USA Today Covers Kids to Parks Day
“Kids to Parks Day: Find your local park on May 19”
Published in USA Today on May 15, 2018
By Susan B. Barnes
“You just kind of get to relax in a way and you don’t really have to worry about anything in the world. Now, I’m a kid so I normally don’t have to worry about that stuff. But for everyone else, it’s a way to get out and not worry about anything, and wonder, ‘how did nature do that?’”
Kids to Parks Day is a national initiative that began in 2011 and is organized by National Park Trust “to connect kids and families with their local, state, and national parks and public lands.”
“[We] realize the importance of getting children of all ages outside, not only for the health and wellness of our children, but also of our parks and public lands,” explained National Park Trust Executive Director Grace Lee. “Sometimes, the best ideas are simple ideas.”
In its first year, National Park Trust “was delighted” that about 18,000 people participated in Kids to Parks Day; this year, it’s estimated that more than 1 million people throughout the USA will take part.
“It’s a national invitation for everyone to come out and enjoy a local park, and keep enjoying and exploring,” said Lee of Kids to Parks Day, the tagline for which is Kids Need Parks and Parks Need Kids.
“More studies are showing just how important is it have that unstructured time outside,” said Kupper. “The sooner we can introduce young people to the outdoors, the better.”
Kupper adds that more than 400 National Parks are found throughout the USA., and that many have special events scheduled for Kids to Parks Days. And for those that don’t, their regularly-scheduled programs and Junior Ranger programs are hands-on and kid-friendly, so make a good fit for the day, too.
“National Parks are closer than people think; there’s at least one National Park in every state,” explains Kupper. “It doesn’t have to be a week-long trip – you can spend an hour, an afternoon, or a long weekend and have quality experiences.” (Find Your Park will help you locate the nearest one.)

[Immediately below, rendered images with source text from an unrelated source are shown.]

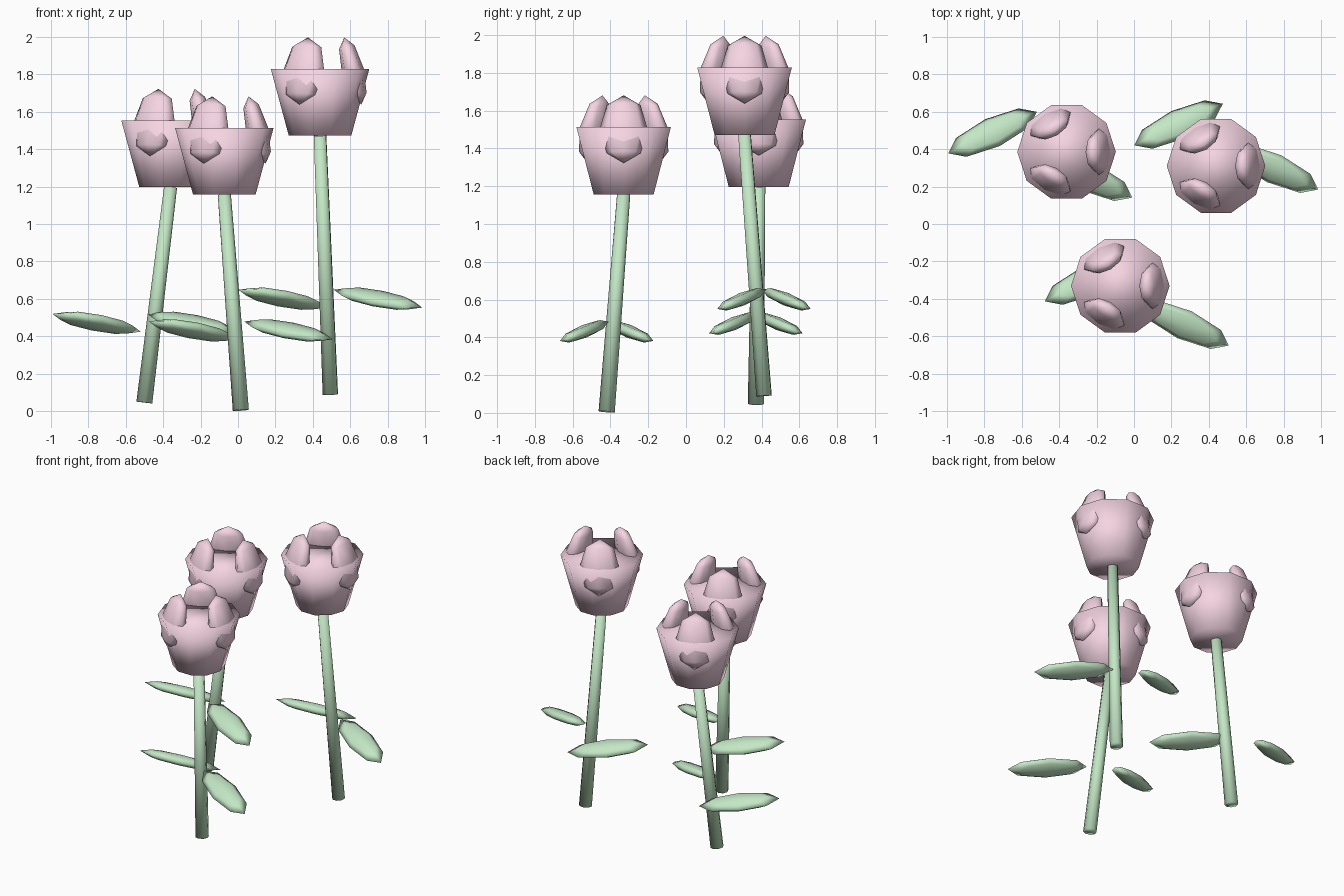
import bpy, bmesh, math
from mathutils import Matrix, Vector, Euler

if "Cube" in bpy.data.objects:
    bpy.data.objects.remove(bpy.data.objects["Cube"])


def material(name, color):
    m = bpy.data.materials.new(name)
    m.diffuse_color = color
    m.use_nodes = True
    m.node_tree.nodes["Principled BSDF"].inputs["Base Color"].default_value = m.diffuse_color
    return m


pink = material("petal_pink", (0.91, 0.66, 0.76, 1))
green = material("leaf_green", (0.55, 0.80, 0.56, 1))


def add_object(name, bm, matrix, mat):
    mesh = bpy.data.meshes.new(name)
    bm.to_mesh(mesh)
    bm.free()
    for p in mesh.polygons:
        p.use_smooth = True
    mesh.materials.append(mat)
    ob = bpy.data.objects.new(name, mesh)
    ob.matrix_world = matrix
    bpy.context.collection.objects.link(ob)


def ellipsoid(name, matrix, size, mat):
    bm = bmesh.new()
    bmesh.ops.create_uvsphere(bm, u_segments=8, v_segments=4, radius=1)
    bmesh.ops.scale(bm, vec=size, verts=bm.verts)
    add_object(name, bm, matrix, mat)


def frustum(name, matrix, sides, r1, r2, height, mat):
    bm = bmesh.new()
    bmesh.ops.create_cone(bm, cap_ends=True, segments=sides, radius1=r1,
                          radius2=r2, depth=height)
    # put vertices exactly on the x axis
    a = min(abs(math.atan2(v.co.y, v.co.x)) for v in bm.verts)
    if a > 0.01:
        bmesh.ops.rotate(bm, verts=bm.verts, matrix=Matrix.Rotation(a, 3, 'Z'))
    add_object(name, bm, matrix, mat)


def flower(tag, base, top):
    base, top = Vector(base), Vector(top)
    axis = top - base
    # tapered leaning stem
    frustum("stem_" + tag,
            Matrix.Translation((base + top) / 2) @ axis.to_track_quat('Z', 'Y').to_matrix().to_4x4(),
            8, 0.043, 0.035, axis.length, green)
    # blossom cup
    frustum("cup_" + tag, Matrix.Translation(top + Vector((0, 0, 0.178))),
            10, 0.167, 0.263, 0.356, pink)
    # three petals leaning inwards
    for i in range(3):
        m = (Matrix.Translation(top) @ Matrix.Rotation(i * math.tau / 3, 4, 'Z')
             @ Matrix.Translation((0.175, 0, 0.345)) @ Matrix.Rotation(-0.25, 4, 'Y'))
        ellipsoid(f"petal_{tag}_{i + 1}", m, (0.06, 0.127, 0.185), pink)
    # pair of leaves, one on each side
    for side, s in (("right", 1), ("left", -1)):
        pos = base + Vector((0.255 * s, -0.118 * s, 0.37 * axis.z))
        rot = Euler((0.3 * s, 0.18, -0.44 * s)).to_matrix().to_4x4()
        ellipsoid(f"leaf_{tag}_{side}", Matrix.Translation(pos) @ rot,
                  (0.265, 0.085, 0.035), green)


flower("left", (-0.5, 0.37, 0.047), (-0.36, 0.385, 1.197))
flower("front", (0.015, -0.42, 0.006), (-0.073, -0.33, 1.157))
flower("right", (0.493, 0.413, 0.09), (0.438, 0.31, 1.472))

An integral part of Kids to Parks Day is the Buddy Bison Student Ambassador program, created in 2015 “to promote the vision and mission of National Park Trust.” (Now) 13-year-old Tigran Nahabedian of Ojai, Calif., became the first Buddy Bison Student Ambassador in 2015, and in addition to Sarah (2016), is joined by 10-year-old Audrey Elliott of Nebo, N.C., (2017) and 11-year-old Bryan Wilson (2018) of Navajo Nation, Ariz. The ambassadors “embody the mission of NPT by promoting the importance of preserving our national parks and public lands, and engaging children of all ages with these iconic and special places.”
“We all have a connection to our National Parks,” added Tigran. “They are the crown jewels of our country, and without them our country would not be as great as it is right now. I’m really glad to be a part of it [Buddy Bison Student Ambassador program] – it allows me to connect to kids and learn about the National Parks.”
To date, more than 500 Kids to Parks Day events have been planned in local, regional, state and National Parks throughout the USA. for 2018, with more being added daily (find events near you). In addition, 385 mayors in towns and cities have proclaimed the third Saturday in May as Kids to Parks Day.
Buddy Bison Student Ambassador Tigran will spend Kids to Parks Day volunteering with the Science Explorers Club at Cabrillo National Monument in San Diego, which includes talking about the area’s wildlife and history. In Vineland, N.J., Buddy Bison Student Ambassador Sarah is organizing a Kids to Parks Day on May 20 that will include arts, science, a clean-up, raffles and more.
“Children need the outdoors – they need to breathe in nature and they need fresh air,” encourages Sarah. “They need to really realize that nature is an actual thing and not just on the TV, phone, iPad, or whatever.
“It’s out there – go explore it.”